__Input records__.
========================================================================

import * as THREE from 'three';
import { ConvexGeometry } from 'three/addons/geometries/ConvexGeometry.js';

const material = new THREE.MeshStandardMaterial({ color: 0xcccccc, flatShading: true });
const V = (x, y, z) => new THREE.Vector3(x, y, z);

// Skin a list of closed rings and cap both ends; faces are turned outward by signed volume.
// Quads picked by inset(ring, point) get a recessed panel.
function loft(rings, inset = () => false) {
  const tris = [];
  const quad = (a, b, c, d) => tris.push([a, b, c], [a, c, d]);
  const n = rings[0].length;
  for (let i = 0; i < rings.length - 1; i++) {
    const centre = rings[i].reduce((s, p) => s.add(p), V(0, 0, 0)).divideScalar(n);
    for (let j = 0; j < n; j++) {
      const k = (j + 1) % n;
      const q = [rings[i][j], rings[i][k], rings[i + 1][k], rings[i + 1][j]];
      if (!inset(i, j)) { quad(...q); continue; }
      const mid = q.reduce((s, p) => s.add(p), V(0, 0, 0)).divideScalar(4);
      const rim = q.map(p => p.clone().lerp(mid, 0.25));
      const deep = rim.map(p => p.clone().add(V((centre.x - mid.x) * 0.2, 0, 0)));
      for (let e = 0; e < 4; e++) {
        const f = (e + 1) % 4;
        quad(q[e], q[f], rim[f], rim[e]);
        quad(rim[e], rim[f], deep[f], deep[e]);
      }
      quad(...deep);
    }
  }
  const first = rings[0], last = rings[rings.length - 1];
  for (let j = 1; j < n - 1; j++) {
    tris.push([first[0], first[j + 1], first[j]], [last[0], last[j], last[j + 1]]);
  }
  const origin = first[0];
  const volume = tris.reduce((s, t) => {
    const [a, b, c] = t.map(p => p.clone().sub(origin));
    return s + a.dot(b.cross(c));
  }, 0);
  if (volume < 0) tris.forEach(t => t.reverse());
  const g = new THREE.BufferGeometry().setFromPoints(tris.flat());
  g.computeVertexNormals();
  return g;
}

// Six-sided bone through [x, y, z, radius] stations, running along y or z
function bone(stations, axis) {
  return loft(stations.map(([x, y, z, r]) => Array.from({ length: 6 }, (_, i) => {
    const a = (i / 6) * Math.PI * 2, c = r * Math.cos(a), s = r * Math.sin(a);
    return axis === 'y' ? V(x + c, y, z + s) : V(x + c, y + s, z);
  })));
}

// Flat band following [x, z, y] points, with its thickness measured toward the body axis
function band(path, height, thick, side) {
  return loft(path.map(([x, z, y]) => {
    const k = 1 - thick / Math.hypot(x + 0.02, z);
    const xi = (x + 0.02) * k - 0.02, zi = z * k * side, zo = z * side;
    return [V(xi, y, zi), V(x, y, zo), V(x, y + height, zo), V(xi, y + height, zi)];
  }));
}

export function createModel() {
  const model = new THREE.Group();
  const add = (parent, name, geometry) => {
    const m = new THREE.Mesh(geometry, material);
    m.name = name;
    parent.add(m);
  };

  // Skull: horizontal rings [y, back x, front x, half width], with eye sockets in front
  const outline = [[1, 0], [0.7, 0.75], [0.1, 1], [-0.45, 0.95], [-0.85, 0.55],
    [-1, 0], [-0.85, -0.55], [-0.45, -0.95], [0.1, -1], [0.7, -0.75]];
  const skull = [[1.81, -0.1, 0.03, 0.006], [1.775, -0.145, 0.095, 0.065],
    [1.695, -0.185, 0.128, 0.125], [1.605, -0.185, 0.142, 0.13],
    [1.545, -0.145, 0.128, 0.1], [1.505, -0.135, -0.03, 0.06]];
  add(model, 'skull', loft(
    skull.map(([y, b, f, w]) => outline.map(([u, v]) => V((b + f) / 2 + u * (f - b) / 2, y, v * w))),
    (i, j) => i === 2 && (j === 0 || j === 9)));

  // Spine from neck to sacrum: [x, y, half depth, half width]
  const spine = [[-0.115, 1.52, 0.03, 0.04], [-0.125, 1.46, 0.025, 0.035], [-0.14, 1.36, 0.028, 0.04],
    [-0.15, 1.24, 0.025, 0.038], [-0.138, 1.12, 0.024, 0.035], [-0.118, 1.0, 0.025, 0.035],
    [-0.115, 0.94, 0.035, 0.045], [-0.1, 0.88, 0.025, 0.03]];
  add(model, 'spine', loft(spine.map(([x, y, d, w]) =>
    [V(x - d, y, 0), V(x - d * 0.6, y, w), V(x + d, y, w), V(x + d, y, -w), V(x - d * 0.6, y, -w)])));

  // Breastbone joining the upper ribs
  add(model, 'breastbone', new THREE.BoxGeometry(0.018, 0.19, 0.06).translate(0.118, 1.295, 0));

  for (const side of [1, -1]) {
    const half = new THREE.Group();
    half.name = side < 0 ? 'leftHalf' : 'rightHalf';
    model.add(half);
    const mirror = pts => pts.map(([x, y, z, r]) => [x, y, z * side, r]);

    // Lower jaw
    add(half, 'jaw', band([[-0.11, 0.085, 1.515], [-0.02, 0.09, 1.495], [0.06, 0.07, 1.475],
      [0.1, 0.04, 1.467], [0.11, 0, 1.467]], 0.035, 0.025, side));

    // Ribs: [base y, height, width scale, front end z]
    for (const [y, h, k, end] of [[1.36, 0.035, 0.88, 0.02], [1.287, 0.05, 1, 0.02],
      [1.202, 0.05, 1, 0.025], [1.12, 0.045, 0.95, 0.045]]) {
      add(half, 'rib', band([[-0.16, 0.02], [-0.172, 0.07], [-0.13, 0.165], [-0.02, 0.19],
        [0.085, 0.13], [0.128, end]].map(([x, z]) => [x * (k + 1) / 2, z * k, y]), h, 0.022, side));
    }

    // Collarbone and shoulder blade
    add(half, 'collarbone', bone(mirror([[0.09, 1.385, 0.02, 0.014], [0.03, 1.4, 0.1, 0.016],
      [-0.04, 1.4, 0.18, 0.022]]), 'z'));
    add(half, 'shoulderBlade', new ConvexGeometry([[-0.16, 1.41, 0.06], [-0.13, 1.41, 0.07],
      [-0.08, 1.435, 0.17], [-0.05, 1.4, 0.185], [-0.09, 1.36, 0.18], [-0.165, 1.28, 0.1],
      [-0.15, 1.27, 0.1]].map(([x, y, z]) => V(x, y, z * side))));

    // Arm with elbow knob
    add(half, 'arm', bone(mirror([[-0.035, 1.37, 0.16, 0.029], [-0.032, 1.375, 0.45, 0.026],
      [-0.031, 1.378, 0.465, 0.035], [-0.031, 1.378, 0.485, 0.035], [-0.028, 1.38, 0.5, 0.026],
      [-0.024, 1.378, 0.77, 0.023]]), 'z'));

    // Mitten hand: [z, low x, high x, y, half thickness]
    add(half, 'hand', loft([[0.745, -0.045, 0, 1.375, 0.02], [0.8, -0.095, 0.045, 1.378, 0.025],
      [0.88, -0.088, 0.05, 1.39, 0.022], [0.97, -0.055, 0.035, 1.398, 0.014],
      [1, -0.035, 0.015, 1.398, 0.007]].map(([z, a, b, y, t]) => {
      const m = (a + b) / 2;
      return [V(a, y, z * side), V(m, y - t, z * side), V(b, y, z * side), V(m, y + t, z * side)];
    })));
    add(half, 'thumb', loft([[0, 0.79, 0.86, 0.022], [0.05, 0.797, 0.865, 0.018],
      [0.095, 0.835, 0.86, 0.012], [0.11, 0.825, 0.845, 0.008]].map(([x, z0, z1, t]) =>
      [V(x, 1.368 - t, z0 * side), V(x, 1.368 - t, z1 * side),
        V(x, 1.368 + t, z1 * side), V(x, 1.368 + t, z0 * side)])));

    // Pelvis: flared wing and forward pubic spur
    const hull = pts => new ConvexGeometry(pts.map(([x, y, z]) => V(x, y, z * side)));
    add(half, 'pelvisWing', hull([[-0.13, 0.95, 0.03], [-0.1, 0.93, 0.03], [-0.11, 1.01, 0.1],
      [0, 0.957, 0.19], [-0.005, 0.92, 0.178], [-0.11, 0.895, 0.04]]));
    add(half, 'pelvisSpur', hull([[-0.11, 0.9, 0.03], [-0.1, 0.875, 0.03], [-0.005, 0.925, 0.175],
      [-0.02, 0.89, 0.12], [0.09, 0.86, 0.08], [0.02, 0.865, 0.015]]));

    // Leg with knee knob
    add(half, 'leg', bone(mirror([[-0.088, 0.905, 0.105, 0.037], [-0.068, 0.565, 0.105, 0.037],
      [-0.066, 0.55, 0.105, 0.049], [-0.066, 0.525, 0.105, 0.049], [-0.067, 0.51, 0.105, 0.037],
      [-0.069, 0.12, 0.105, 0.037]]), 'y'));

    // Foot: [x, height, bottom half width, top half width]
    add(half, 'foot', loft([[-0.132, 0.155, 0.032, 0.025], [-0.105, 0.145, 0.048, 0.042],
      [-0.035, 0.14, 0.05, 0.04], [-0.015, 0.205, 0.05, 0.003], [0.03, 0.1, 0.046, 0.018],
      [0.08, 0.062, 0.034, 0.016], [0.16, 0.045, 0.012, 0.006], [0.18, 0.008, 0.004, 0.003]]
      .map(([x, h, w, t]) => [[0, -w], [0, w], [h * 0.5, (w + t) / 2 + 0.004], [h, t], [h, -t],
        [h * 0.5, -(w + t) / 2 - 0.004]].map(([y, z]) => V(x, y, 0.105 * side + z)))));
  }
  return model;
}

========================================================================

__How to complete this task__.
Pull every line containing "divideScalar" from the material above.

__Result of this exercise__.
    const centre = rings[i].reduce((s, p) => s.add(p), V(0, 0, 0)).divideScalar(n);
      const mid = q.reduce((s, p) => s.add(p), V(0, 0, 0)).divideScalar(4);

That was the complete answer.